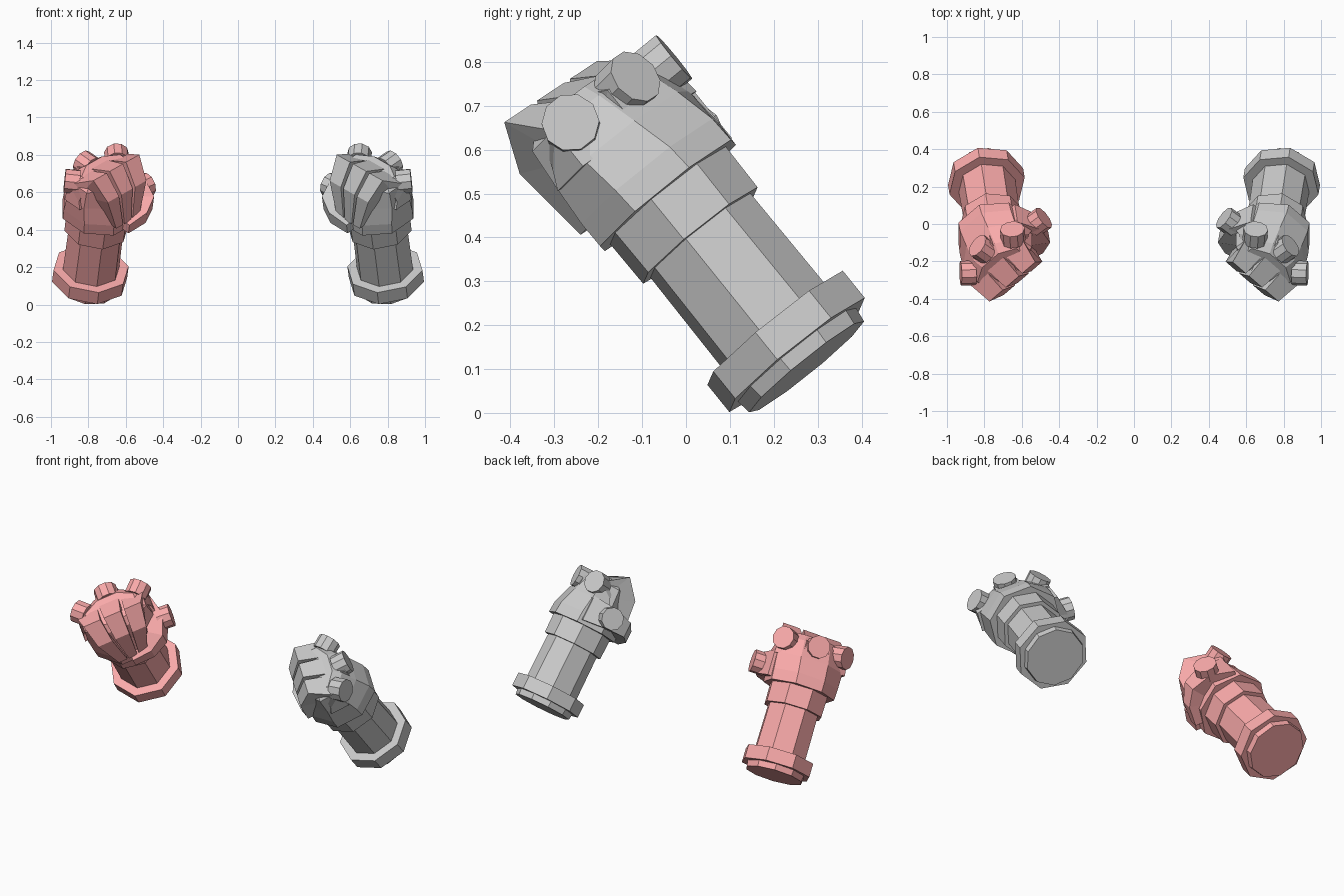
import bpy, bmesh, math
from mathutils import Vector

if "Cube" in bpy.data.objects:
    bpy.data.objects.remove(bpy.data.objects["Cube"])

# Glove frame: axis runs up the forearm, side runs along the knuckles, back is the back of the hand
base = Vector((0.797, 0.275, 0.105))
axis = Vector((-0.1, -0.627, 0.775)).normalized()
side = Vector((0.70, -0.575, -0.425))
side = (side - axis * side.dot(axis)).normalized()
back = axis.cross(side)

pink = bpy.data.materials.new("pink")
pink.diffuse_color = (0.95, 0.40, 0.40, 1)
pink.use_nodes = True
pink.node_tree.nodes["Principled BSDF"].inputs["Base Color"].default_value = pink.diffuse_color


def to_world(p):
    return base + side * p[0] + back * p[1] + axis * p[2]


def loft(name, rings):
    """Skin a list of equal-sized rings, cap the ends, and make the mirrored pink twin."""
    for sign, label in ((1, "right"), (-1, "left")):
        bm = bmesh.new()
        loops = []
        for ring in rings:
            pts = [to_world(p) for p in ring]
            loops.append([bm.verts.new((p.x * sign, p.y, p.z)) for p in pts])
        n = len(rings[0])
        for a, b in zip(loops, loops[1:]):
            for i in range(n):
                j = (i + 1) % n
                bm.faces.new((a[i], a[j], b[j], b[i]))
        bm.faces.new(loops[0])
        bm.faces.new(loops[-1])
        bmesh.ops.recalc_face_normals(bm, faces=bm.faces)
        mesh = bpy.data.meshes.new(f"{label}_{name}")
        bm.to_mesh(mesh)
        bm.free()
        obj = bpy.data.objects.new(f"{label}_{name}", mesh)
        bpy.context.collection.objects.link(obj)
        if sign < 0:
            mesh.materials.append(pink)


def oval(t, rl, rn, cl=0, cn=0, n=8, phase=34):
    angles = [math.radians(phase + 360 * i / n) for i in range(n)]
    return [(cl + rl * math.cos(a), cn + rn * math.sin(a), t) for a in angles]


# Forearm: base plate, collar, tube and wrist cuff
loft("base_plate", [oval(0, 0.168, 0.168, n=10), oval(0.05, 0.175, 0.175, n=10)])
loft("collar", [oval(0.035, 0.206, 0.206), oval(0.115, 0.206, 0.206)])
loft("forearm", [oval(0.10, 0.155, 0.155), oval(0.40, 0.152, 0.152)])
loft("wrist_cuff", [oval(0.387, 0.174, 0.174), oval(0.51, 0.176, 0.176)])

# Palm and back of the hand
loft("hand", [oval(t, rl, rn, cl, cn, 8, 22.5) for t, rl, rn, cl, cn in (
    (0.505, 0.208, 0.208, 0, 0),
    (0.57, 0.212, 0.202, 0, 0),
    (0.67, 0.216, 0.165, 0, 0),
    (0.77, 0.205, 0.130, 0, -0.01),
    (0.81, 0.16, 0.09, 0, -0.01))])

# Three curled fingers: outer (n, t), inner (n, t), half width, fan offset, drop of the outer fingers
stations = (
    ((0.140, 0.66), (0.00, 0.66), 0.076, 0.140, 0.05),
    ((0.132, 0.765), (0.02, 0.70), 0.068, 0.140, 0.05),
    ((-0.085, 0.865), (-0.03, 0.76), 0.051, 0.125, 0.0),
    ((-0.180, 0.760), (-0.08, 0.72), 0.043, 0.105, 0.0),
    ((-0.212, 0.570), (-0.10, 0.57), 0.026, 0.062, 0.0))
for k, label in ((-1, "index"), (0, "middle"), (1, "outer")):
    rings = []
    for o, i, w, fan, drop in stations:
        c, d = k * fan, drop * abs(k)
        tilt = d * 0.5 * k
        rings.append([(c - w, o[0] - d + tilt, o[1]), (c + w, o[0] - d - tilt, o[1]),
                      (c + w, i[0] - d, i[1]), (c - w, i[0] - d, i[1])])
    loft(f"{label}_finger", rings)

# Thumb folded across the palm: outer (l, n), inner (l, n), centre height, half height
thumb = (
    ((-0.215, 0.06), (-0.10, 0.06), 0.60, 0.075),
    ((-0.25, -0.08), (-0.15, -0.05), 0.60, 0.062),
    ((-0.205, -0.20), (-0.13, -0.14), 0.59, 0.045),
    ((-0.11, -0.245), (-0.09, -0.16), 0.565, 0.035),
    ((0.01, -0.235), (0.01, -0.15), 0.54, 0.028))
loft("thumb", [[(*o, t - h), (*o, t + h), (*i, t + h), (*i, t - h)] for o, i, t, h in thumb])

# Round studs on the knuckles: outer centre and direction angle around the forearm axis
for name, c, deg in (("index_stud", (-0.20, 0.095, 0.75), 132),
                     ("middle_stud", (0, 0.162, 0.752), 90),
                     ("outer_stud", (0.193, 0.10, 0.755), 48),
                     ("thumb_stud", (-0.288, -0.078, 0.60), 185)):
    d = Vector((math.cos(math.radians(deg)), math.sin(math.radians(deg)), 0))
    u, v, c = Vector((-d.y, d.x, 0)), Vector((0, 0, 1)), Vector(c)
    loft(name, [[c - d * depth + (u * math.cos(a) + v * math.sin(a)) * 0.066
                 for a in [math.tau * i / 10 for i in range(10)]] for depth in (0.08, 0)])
+++
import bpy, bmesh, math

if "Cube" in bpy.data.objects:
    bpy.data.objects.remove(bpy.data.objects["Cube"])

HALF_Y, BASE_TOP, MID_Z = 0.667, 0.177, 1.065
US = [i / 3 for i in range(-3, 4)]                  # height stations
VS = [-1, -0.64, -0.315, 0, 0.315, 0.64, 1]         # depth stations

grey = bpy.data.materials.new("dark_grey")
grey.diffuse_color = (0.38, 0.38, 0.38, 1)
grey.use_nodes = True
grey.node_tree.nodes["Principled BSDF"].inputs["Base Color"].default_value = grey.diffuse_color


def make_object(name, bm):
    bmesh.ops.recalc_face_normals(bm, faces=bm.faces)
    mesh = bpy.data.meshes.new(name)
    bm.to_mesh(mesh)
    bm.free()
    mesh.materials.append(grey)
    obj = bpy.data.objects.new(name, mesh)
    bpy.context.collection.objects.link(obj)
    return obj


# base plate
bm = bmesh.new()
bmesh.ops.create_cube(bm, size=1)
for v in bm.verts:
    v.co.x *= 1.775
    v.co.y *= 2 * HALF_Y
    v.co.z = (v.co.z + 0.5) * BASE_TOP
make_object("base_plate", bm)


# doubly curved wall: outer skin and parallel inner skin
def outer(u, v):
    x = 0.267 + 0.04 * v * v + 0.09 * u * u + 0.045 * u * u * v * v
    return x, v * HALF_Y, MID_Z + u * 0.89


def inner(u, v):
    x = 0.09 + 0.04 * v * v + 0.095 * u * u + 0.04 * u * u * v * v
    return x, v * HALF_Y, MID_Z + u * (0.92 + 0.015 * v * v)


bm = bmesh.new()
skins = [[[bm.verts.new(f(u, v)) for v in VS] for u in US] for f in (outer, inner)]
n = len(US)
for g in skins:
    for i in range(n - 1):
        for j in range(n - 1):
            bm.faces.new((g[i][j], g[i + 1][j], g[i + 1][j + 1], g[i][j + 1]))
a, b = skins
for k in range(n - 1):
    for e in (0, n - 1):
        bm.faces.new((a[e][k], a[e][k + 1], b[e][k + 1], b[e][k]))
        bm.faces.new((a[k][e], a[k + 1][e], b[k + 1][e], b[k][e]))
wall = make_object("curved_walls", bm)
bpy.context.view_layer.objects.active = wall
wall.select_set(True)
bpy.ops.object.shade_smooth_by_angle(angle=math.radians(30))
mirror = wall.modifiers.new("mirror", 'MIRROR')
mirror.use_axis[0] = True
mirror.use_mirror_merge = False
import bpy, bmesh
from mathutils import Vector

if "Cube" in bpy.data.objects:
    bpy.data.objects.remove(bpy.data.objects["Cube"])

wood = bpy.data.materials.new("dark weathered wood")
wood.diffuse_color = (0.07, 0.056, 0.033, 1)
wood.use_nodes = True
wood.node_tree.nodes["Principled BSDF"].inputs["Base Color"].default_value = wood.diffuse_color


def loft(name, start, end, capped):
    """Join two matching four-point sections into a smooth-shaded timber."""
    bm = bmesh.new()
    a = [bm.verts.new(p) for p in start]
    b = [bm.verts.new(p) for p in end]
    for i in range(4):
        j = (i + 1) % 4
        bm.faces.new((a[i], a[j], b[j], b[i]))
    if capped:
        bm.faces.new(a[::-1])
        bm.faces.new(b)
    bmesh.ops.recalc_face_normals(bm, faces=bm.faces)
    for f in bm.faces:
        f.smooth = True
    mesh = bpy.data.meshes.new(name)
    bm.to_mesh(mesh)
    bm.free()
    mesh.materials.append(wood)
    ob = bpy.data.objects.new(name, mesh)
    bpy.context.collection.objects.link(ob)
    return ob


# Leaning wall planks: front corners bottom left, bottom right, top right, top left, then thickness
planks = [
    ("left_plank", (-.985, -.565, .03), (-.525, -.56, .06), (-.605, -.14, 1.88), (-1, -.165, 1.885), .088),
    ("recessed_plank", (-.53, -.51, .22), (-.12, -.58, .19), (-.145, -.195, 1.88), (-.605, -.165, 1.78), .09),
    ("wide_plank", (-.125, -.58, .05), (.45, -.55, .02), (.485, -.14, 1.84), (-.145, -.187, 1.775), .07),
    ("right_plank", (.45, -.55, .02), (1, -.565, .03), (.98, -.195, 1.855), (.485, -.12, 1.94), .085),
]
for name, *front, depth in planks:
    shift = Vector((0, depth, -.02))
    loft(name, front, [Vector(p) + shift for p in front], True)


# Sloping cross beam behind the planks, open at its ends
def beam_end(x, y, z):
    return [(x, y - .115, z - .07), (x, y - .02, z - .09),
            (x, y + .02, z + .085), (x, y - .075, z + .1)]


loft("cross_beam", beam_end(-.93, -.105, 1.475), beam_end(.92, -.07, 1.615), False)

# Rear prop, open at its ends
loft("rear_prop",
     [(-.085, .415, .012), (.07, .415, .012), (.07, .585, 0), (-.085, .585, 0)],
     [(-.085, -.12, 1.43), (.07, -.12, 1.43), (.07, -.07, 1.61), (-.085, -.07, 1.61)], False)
+++
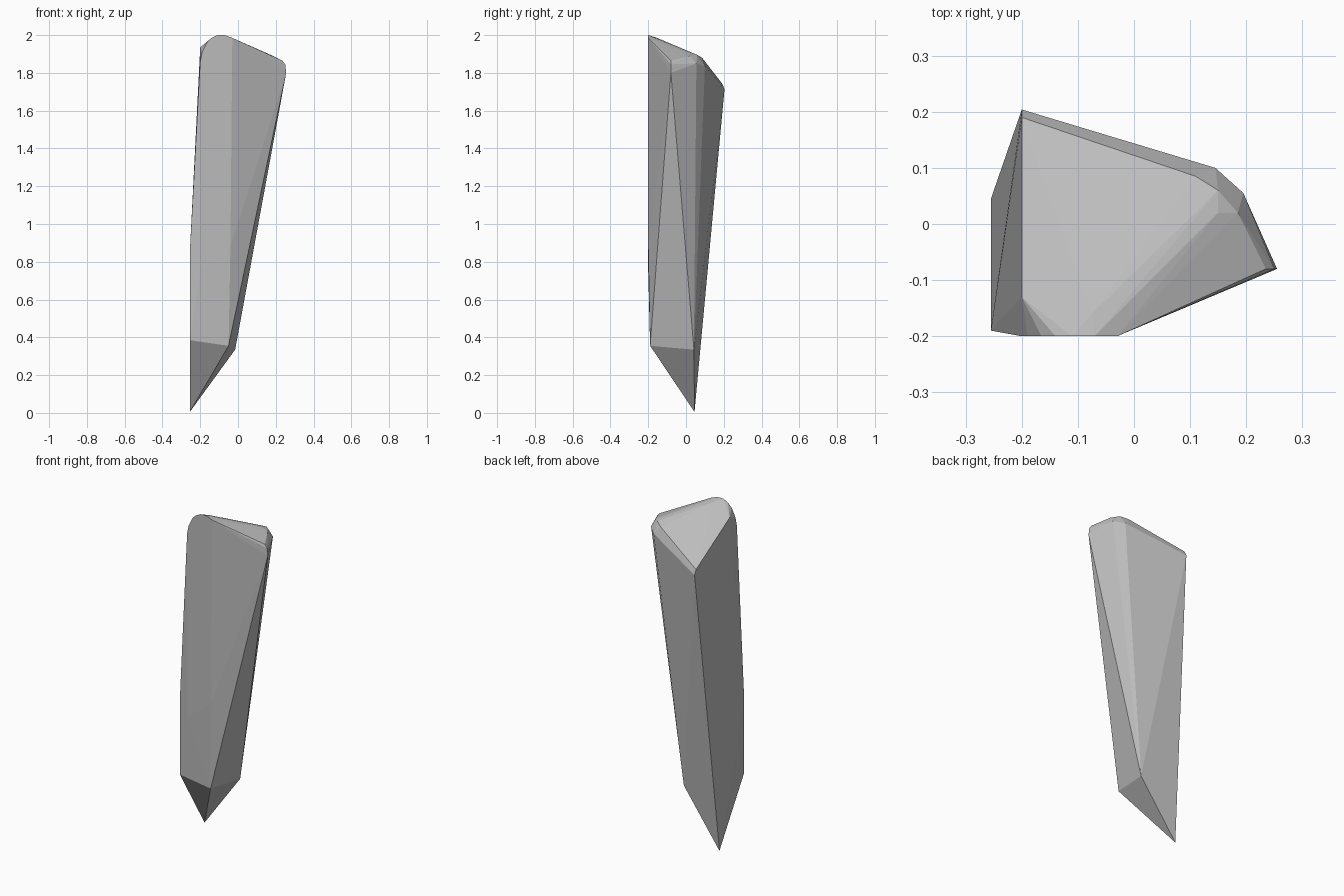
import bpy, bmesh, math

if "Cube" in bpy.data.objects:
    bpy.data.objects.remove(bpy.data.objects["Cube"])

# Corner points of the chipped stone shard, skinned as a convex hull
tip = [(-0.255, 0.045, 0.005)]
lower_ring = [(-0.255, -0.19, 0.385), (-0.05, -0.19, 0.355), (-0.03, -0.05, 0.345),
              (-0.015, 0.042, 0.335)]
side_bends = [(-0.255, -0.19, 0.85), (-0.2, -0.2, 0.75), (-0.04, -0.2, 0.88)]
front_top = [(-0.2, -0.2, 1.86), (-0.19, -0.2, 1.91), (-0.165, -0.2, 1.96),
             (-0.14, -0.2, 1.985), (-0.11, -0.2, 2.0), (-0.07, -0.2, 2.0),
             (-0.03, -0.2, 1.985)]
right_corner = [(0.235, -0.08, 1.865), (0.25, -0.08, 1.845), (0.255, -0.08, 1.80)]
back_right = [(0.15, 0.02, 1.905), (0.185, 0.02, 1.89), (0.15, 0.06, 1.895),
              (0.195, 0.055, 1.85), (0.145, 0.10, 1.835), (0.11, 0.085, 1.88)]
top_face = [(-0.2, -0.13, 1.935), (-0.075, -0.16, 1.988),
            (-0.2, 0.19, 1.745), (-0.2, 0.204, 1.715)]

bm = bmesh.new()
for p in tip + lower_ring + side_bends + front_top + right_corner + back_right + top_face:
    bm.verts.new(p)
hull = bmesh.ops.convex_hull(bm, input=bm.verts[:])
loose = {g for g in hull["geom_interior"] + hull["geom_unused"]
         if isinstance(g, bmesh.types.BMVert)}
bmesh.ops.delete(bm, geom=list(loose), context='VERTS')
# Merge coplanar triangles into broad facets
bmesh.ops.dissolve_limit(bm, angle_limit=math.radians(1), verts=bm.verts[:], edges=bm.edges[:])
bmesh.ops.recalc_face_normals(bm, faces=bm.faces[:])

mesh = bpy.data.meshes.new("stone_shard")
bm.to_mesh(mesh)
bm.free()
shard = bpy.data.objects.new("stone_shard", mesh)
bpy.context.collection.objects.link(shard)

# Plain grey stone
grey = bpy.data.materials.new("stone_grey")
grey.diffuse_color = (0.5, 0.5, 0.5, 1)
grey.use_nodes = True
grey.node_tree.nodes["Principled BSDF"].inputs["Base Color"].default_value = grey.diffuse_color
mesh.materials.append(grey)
+++
DIRECTIONS FOR THIS TASK = Throughout the material above, find lines holding the word "planks", then copy them.

EXPECTED ANSWER =
# Leaning wall planks: front corners bottom left, bottom right, top right, top left, then thickness
planks = [
for name, *front, depth in planks:
# Sloping cross beam behind the planks, open at its ends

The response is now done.